**Work order:**
Check each line of the entries below for the string "return"; copy every line where it appears.

**Source texts of formatted documents:**
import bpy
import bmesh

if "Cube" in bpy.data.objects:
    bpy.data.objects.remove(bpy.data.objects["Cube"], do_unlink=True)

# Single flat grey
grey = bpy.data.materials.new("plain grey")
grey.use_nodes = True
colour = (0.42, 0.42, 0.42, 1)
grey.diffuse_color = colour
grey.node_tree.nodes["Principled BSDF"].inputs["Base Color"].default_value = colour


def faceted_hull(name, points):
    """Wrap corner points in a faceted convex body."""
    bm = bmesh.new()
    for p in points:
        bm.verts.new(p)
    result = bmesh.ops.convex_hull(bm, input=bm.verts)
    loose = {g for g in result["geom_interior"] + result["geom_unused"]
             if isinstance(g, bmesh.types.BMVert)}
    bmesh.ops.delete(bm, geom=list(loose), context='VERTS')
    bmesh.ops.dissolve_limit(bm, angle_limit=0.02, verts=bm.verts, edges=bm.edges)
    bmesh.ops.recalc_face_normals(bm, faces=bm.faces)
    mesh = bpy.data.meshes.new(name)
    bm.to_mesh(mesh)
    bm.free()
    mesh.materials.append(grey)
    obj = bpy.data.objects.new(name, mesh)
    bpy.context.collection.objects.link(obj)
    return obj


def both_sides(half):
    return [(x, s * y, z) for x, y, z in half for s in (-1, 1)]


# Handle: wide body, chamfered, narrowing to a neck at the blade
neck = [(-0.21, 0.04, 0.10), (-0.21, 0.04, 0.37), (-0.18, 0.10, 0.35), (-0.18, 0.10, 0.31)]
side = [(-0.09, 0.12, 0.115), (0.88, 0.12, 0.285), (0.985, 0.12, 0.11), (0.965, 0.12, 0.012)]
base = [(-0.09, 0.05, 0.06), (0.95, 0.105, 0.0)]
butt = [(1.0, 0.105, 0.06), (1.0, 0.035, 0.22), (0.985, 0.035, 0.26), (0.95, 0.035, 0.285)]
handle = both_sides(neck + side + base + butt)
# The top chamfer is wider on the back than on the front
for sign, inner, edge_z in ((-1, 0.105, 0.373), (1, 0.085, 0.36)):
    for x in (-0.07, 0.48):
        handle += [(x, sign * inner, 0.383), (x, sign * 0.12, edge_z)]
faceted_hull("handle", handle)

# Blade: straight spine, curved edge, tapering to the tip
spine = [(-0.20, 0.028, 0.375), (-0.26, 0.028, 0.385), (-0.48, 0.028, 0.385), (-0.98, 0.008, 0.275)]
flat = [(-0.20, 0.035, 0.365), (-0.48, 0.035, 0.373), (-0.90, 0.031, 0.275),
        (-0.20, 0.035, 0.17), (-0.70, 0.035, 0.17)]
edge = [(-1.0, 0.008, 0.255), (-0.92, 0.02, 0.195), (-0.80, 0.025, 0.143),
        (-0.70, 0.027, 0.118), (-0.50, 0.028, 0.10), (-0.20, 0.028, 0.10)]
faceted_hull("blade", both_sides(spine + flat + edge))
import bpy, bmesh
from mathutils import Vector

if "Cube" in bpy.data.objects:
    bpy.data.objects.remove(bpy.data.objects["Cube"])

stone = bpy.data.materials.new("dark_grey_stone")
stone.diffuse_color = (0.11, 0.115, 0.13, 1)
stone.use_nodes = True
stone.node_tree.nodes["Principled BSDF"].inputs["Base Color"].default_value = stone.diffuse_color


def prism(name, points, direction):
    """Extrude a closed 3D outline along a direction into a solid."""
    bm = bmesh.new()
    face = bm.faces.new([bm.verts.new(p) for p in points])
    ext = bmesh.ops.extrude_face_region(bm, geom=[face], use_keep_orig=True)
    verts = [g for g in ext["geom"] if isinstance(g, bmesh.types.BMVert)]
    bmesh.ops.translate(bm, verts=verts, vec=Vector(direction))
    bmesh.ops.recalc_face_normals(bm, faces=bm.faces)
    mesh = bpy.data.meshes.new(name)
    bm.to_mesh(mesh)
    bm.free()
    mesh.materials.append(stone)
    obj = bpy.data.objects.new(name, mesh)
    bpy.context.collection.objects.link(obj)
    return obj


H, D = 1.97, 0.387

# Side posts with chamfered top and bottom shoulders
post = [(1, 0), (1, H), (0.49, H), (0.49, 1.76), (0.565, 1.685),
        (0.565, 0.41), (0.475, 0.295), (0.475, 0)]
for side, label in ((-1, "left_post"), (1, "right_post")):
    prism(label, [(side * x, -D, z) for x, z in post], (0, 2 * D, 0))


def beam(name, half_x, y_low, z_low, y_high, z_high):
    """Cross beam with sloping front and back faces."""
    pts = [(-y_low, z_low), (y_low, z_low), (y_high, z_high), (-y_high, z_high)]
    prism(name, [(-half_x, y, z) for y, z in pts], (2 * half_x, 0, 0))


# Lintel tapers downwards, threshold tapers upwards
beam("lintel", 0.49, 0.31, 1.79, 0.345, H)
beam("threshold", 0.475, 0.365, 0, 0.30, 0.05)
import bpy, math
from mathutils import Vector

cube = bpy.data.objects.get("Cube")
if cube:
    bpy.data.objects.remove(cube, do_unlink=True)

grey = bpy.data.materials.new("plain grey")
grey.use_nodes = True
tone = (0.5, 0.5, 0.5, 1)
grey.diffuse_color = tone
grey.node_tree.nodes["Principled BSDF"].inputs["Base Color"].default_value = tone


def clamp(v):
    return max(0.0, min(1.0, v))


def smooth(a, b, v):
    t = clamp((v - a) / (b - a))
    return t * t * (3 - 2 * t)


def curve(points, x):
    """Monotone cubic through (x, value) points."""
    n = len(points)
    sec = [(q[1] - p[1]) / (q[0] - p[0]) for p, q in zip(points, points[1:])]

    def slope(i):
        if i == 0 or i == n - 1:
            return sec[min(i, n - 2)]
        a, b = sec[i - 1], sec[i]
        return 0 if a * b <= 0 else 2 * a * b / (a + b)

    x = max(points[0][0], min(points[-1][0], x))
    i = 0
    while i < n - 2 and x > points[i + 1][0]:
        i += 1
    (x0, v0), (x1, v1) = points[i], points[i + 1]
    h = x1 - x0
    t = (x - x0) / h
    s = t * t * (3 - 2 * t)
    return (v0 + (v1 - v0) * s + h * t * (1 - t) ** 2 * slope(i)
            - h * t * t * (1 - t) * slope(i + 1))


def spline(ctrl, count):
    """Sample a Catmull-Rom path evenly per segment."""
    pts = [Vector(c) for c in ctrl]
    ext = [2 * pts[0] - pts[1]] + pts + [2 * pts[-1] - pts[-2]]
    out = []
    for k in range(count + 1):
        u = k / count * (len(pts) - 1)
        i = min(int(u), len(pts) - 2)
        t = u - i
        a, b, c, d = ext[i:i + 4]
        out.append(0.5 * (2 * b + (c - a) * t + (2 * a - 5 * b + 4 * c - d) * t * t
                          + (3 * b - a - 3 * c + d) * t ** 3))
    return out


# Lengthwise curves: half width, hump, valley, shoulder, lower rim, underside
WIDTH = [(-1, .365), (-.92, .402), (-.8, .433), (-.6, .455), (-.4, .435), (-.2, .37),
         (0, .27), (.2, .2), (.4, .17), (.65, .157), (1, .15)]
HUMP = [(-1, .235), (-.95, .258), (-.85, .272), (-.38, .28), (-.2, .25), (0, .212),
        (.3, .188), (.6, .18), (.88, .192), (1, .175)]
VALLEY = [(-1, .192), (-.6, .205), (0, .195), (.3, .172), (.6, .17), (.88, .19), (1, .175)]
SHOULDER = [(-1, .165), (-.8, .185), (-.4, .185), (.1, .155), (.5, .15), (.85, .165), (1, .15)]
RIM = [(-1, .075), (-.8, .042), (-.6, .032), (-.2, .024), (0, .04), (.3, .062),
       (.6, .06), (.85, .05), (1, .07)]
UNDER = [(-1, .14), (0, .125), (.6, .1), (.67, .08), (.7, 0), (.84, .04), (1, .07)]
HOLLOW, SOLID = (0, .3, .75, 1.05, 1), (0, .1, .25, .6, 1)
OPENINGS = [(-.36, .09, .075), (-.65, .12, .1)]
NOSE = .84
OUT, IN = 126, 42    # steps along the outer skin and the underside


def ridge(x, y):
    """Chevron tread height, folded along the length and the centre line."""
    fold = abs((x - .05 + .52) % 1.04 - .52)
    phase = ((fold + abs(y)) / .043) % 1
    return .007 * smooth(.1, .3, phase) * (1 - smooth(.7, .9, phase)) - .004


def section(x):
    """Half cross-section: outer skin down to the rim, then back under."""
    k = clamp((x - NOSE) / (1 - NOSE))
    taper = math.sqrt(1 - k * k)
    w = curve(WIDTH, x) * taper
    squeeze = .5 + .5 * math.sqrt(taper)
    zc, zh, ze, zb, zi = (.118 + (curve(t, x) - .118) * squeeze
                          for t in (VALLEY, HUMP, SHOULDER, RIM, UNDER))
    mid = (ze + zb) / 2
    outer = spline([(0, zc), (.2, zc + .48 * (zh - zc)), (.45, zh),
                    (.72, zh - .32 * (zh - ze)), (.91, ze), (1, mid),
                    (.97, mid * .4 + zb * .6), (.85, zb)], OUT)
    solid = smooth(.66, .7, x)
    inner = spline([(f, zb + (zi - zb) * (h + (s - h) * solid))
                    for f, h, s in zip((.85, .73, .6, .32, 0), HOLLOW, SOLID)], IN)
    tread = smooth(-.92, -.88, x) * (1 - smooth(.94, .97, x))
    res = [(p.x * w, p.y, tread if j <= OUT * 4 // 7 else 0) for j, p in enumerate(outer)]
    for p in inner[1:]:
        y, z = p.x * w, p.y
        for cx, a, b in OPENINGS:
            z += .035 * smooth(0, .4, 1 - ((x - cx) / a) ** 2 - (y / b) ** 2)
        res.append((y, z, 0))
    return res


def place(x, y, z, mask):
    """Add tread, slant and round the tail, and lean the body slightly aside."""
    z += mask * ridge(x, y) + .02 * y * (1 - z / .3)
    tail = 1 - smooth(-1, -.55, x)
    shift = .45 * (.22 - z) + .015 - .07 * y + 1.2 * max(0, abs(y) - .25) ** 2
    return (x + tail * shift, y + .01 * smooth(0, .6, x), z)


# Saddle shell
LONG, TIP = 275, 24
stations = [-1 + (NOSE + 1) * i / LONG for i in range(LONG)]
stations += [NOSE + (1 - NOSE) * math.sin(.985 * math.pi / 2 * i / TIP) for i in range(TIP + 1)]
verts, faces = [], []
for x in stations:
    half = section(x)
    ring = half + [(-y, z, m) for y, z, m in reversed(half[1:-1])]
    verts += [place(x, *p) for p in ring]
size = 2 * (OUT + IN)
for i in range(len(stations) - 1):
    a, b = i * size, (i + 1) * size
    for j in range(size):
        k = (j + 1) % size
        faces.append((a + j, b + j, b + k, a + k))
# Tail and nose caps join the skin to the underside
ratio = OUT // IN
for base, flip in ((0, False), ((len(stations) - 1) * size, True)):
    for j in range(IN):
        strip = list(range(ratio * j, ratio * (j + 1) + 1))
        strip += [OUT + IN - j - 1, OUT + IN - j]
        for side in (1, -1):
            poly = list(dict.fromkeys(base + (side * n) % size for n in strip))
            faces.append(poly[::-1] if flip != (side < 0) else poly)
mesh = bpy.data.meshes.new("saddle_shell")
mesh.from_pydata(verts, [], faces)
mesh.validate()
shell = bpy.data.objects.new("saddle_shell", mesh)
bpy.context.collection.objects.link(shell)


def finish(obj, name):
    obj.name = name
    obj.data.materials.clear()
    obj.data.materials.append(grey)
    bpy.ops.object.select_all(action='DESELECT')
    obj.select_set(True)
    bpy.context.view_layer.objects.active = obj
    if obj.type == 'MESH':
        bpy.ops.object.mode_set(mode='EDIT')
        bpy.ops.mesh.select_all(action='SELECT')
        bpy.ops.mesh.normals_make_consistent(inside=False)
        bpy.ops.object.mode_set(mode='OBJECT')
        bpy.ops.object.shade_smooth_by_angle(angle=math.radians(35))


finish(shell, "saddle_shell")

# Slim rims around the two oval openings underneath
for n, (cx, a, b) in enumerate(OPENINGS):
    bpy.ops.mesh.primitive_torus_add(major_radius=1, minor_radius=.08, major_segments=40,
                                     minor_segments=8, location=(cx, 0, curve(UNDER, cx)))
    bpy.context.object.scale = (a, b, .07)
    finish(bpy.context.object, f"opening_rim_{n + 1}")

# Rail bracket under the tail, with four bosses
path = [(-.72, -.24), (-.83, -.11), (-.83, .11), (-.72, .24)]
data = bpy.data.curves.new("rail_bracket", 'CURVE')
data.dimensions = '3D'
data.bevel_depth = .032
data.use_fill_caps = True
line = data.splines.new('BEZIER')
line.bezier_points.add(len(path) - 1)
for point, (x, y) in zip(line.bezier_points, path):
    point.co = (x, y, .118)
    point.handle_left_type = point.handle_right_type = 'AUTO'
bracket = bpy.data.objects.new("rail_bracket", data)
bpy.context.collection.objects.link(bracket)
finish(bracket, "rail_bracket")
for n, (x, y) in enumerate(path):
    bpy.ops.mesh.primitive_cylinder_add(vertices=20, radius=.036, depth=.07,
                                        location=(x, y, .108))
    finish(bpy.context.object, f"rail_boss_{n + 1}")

**Exercise response:**
    return obj
    return [(x, s * y, z) for x, y, z in half for s in (-1, 1)]
    return obj
    return max(0.0, min(1.0, v))
    return t * t * (3 - 2 * t)
            return sec[min(i, n - 2)]
        return 0 if a * b <= 0 else 2 * a * b / (a + b)
    return (v0 + (v1 - v0) * s + h * t * (1 - t) ** 2 * slope(i)
    return out
    return .007 * smooth(.1, .3, phase) * (1 - smooth(.7, .9, phase)) - .004
    return res
    return (x + tail * shift, y + .01 * smooth(0, .6, x), z)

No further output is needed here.